*** Opening INFORMATION PROVIDED ***

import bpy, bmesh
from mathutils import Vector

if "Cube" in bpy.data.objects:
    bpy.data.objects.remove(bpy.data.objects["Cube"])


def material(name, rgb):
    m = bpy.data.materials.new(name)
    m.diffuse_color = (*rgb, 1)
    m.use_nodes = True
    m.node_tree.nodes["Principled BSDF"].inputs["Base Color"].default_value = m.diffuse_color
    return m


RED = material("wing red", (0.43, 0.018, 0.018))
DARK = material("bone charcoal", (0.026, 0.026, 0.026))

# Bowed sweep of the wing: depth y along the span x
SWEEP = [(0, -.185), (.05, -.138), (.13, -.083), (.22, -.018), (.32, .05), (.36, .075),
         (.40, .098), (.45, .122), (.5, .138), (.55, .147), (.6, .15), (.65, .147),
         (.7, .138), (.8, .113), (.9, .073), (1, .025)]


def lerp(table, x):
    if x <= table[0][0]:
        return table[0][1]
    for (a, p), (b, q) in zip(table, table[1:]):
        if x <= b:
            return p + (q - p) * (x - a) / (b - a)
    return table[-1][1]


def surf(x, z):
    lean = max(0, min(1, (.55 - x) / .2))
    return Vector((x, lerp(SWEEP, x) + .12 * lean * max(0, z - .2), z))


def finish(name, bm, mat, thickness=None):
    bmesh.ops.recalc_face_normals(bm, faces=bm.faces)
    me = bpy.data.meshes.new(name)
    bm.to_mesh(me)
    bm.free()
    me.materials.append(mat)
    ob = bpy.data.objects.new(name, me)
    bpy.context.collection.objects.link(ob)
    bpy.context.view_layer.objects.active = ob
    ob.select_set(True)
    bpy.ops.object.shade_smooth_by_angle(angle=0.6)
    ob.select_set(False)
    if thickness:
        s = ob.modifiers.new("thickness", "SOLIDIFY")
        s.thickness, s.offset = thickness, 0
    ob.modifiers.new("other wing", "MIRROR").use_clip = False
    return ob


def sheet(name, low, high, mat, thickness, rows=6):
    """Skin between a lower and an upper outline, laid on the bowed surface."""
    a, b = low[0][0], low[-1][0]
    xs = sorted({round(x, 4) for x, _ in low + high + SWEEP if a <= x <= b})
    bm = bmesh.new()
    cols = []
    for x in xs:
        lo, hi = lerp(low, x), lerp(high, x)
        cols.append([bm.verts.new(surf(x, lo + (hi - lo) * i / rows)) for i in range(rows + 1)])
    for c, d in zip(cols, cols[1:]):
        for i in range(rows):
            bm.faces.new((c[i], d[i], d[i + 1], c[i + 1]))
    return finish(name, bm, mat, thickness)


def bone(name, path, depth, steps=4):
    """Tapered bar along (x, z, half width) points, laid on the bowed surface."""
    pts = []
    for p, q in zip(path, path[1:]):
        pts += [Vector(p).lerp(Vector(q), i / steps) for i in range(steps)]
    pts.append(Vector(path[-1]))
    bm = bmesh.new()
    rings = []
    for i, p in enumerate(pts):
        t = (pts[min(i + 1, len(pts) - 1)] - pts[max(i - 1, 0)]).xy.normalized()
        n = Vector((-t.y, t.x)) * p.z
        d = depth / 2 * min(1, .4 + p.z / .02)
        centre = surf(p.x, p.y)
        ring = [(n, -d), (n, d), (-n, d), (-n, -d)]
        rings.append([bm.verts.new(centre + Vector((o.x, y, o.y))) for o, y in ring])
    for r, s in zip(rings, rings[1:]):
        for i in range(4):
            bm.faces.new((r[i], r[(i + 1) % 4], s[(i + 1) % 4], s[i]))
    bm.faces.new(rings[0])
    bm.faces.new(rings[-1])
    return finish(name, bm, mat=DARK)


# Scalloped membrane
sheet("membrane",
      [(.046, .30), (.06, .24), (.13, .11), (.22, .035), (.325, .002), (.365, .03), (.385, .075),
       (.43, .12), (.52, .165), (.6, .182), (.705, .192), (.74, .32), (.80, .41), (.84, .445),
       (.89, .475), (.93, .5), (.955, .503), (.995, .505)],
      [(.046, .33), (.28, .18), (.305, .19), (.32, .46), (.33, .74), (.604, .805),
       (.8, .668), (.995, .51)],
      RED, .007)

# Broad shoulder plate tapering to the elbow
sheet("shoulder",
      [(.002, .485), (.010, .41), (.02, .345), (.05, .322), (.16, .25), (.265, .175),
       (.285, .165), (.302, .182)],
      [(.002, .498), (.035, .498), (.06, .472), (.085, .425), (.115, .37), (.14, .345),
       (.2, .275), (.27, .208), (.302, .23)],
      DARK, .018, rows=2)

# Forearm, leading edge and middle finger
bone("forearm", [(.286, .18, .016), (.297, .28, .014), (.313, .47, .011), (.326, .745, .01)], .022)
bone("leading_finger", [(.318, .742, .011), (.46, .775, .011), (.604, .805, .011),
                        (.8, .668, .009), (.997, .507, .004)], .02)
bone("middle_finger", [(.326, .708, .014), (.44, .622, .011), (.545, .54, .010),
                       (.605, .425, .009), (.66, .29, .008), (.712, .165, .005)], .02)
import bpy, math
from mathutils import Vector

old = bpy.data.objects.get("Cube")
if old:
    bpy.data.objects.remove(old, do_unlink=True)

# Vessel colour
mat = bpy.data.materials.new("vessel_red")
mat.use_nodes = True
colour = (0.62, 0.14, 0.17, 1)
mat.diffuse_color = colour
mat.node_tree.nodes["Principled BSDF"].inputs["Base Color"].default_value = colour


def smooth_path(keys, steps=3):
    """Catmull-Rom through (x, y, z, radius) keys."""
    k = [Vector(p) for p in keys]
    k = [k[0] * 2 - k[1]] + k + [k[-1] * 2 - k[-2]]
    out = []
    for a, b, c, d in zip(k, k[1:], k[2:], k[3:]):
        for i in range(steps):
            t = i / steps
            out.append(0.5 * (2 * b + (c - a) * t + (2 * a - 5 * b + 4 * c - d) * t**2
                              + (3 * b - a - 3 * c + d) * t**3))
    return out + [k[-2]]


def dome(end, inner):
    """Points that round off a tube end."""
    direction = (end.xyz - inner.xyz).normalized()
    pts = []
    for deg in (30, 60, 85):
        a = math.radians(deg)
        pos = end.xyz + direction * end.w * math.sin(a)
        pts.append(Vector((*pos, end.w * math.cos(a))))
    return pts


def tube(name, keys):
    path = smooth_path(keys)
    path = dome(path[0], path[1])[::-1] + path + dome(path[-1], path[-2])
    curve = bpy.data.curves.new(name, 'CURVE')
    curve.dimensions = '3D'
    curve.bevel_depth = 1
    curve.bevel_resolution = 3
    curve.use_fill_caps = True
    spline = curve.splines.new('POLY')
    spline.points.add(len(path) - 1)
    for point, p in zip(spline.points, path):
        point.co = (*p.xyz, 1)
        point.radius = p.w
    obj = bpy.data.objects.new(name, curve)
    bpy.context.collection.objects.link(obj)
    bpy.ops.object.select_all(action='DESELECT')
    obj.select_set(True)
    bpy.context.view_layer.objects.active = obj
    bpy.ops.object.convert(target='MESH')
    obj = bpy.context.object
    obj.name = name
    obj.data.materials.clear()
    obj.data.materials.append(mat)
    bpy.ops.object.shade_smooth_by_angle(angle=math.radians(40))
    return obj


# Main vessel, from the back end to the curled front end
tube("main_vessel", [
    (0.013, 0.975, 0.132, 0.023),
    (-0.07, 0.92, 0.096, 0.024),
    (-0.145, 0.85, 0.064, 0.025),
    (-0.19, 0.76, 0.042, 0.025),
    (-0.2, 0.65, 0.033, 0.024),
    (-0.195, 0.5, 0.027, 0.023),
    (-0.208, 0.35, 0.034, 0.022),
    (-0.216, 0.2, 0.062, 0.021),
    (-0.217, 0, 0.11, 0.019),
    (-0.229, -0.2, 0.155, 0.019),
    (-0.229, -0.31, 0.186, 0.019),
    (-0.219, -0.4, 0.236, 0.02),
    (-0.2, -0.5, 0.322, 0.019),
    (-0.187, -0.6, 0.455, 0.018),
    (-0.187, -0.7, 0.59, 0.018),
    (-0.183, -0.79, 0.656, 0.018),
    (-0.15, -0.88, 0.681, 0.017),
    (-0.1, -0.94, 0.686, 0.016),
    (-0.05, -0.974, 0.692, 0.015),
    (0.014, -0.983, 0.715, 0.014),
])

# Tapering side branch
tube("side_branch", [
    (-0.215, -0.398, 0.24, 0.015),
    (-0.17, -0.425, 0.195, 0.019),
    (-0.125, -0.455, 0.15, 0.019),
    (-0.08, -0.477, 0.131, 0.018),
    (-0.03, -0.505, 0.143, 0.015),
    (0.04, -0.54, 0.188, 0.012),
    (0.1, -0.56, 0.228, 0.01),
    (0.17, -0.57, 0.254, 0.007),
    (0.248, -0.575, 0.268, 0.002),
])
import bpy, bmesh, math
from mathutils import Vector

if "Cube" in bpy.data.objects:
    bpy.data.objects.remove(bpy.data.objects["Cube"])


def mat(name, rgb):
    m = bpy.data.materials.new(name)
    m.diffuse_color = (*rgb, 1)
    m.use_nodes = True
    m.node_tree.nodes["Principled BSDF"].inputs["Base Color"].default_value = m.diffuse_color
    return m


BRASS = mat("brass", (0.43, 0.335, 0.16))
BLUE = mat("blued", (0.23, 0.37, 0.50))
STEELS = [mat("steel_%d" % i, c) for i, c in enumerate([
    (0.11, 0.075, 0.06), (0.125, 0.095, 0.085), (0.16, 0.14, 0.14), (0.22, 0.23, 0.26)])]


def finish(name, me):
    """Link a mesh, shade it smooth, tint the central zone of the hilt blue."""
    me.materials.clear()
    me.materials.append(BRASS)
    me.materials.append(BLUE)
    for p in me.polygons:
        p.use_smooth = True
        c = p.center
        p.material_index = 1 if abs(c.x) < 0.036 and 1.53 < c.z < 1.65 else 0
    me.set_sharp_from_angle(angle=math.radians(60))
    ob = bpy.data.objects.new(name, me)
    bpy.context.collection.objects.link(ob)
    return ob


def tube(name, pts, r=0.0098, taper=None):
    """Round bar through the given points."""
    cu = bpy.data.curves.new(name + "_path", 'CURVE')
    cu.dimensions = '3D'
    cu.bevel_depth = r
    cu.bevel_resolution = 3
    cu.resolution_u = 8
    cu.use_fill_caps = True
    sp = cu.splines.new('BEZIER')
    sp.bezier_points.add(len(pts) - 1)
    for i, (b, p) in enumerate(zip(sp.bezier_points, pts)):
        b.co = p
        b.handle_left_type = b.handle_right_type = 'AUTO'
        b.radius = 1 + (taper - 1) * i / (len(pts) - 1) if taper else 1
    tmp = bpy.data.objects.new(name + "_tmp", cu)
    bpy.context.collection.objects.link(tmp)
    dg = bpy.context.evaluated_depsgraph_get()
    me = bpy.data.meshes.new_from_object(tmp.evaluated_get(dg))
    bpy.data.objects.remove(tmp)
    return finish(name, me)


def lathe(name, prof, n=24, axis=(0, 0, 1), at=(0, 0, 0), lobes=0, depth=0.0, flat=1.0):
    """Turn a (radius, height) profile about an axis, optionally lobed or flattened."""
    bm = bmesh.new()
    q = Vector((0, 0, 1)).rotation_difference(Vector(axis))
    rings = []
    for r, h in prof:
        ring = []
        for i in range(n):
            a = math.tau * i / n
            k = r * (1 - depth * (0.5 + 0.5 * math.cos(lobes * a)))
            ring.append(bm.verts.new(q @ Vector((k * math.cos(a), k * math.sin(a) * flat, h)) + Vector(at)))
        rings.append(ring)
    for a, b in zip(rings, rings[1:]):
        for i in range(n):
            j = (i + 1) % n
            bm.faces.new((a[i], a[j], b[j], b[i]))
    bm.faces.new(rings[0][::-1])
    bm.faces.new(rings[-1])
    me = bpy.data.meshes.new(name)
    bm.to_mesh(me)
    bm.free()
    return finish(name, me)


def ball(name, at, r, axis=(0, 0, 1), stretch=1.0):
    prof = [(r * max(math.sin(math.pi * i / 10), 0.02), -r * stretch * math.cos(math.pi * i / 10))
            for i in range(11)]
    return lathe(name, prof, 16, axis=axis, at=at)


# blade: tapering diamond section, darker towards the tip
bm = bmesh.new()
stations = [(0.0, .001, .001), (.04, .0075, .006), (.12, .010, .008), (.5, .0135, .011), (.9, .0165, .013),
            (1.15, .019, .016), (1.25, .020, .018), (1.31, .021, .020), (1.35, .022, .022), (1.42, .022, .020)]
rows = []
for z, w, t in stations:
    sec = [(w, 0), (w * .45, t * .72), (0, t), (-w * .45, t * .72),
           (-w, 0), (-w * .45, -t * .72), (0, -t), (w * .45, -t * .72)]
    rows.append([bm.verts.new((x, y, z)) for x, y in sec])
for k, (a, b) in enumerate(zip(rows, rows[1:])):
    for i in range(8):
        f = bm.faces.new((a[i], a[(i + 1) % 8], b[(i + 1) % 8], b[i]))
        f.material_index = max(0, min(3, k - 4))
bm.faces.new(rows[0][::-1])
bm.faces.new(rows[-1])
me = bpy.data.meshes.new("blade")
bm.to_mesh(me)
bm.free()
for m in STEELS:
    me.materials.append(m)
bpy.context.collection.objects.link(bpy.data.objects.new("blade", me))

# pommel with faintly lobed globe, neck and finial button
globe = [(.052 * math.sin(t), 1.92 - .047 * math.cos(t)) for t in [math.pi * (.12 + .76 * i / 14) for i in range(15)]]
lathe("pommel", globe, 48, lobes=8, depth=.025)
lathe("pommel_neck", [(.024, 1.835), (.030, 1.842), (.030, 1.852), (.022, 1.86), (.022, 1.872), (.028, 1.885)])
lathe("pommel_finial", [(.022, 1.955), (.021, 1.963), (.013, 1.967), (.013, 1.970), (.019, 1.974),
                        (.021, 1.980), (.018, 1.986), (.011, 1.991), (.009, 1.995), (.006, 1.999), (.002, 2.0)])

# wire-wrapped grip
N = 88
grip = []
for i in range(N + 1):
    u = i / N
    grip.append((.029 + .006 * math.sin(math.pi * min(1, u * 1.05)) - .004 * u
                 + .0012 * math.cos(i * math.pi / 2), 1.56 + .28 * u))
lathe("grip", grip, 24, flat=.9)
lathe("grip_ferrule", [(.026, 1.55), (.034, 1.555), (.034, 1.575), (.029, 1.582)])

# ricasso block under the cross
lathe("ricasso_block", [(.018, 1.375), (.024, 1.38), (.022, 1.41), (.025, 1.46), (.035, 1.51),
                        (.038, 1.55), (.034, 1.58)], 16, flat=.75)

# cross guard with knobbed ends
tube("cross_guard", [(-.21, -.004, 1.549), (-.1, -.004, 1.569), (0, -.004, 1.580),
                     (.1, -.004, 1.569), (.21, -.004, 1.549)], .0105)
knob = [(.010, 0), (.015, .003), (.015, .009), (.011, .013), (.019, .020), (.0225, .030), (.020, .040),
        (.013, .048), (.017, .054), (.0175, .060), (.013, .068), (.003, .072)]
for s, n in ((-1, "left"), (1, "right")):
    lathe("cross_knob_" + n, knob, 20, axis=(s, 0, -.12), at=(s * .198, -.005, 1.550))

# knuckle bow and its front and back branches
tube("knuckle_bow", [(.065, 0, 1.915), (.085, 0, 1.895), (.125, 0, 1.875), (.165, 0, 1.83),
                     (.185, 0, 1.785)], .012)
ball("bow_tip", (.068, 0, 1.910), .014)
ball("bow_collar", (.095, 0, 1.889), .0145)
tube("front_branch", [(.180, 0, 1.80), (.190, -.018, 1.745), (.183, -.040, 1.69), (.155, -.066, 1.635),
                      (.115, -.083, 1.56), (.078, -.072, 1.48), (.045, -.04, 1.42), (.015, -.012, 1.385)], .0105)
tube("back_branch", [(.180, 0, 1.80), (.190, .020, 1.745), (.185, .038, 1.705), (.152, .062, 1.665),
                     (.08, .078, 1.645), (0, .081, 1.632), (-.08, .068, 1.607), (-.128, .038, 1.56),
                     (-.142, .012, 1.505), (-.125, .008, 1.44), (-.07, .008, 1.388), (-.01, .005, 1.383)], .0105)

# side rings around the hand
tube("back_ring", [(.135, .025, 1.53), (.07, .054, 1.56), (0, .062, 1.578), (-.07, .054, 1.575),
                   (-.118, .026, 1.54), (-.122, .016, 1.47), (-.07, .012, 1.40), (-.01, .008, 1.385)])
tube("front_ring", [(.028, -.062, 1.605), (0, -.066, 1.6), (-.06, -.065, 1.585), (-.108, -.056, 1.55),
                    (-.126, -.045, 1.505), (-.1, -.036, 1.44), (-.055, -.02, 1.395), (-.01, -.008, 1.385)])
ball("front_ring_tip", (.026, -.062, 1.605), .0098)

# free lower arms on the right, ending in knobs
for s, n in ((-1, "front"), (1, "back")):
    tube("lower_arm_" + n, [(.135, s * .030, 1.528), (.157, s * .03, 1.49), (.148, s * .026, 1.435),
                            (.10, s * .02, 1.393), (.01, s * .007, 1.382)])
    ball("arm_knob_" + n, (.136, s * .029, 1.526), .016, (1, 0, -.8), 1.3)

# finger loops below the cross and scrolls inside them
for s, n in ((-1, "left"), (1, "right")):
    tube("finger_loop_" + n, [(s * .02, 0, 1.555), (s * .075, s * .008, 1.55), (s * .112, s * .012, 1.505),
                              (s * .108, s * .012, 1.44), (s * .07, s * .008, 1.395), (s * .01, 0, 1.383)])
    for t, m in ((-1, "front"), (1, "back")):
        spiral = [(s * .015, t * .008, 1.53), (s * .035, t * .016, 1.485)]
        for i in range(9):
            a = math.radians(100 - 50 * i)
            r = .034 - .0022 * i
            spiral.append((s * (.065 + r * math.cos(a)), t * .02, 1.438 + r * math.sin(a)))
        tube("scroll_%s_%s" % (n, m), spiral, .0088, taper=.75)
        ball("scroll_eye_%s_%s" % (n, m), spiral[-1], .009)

*** Closing INFORMATION PROVIDED ***

> _PROBLEM STATEMENT_
Give back, unchanged, the run of lines in the listing above that begins at the line containing "# ricasso block under the cross" and ends at the line containing "(-.01, .008, 1.385)])", both included.

> _ANSWER AREA_
# ricasso block under the cross
lathe("ricasso_block", [(.018, 1.375), (.024, 1.38), (.022, 1.41), (.025, 1.46), (.035, 1.51),
                        (.038, 1.55), (.034, 1.58)], 16, flat=.75)

# cross guard with knobbed ends
tube("cross_guard", [(-.21, -.004, 1.549), (-.1, -.004, 1.569), (0, -.004, 1.580),
                     (.1, -.004, 1.569), (.21, -.004, 1.549)], .0105)
knob = [(.010, 0), (.015, .003), (.015, .009), (.011, .013), (.019, .020), (.0225, .030), (.020, .040),
        (.013, .048), (.017, .054), (.0175, .060), (.013, .068), (.003, .072)]
for s, n in ((-1, "left"), (1, "right")):
    lathe("cross_knob_" + n, knob, 20, axis=(s, 0, -.12), at=(s * .198, -.005, 1.550))

# knuckle bow and its front and back branches
tube("knuckle_bow", [(.065, 0, 1.915), (.085, 0, 1.895), (.125, 0, 1.875), (.165, 0, 1.83),
                     (.185, 0, 1.785)], .012)
ball("bow_tip", (.068, 0, 1.910), .014)
ball("bow_collar", (.095, 0, 1.889), .0145)
tube("front_branch", [(.180, 0, 1.80), (.190, -.018, 1.745), (.183, -.040, 1.69), (.155, -.066, 1.635),
                      (.115, -.083, 1.56), (.078, -.072, 1.48), (.045, -.04, 1.42), (.015, -.012, 1.385)], .0105)
tube("back_branch", [(.180, 0, 1.80), (.190, .020, 1.745), (.185, .038, 1.705), (.152, .062, 1.665),
                     (.08, .078, 1.645), (0, .081, 1.632), (-.08, .068, 1.607), (-.128, .038, 1.56),
                     (-.142, .012, 1.505), (-.125, .008, 1.44), (-.07, .008, 1.388), (-.01, .005, 1.383)], .0105)

# side rings around the hand
tube("back_ring", [(.135, .025, 1.53), (.07, .054, 1.56), (0, .062, 1.578), (-.07, .054, 1.575),
                   (-.118, .026, 1.54), (-.122, .016, 1.47), (-.07, .012, 1.40), (-.01, .008, 1.385)])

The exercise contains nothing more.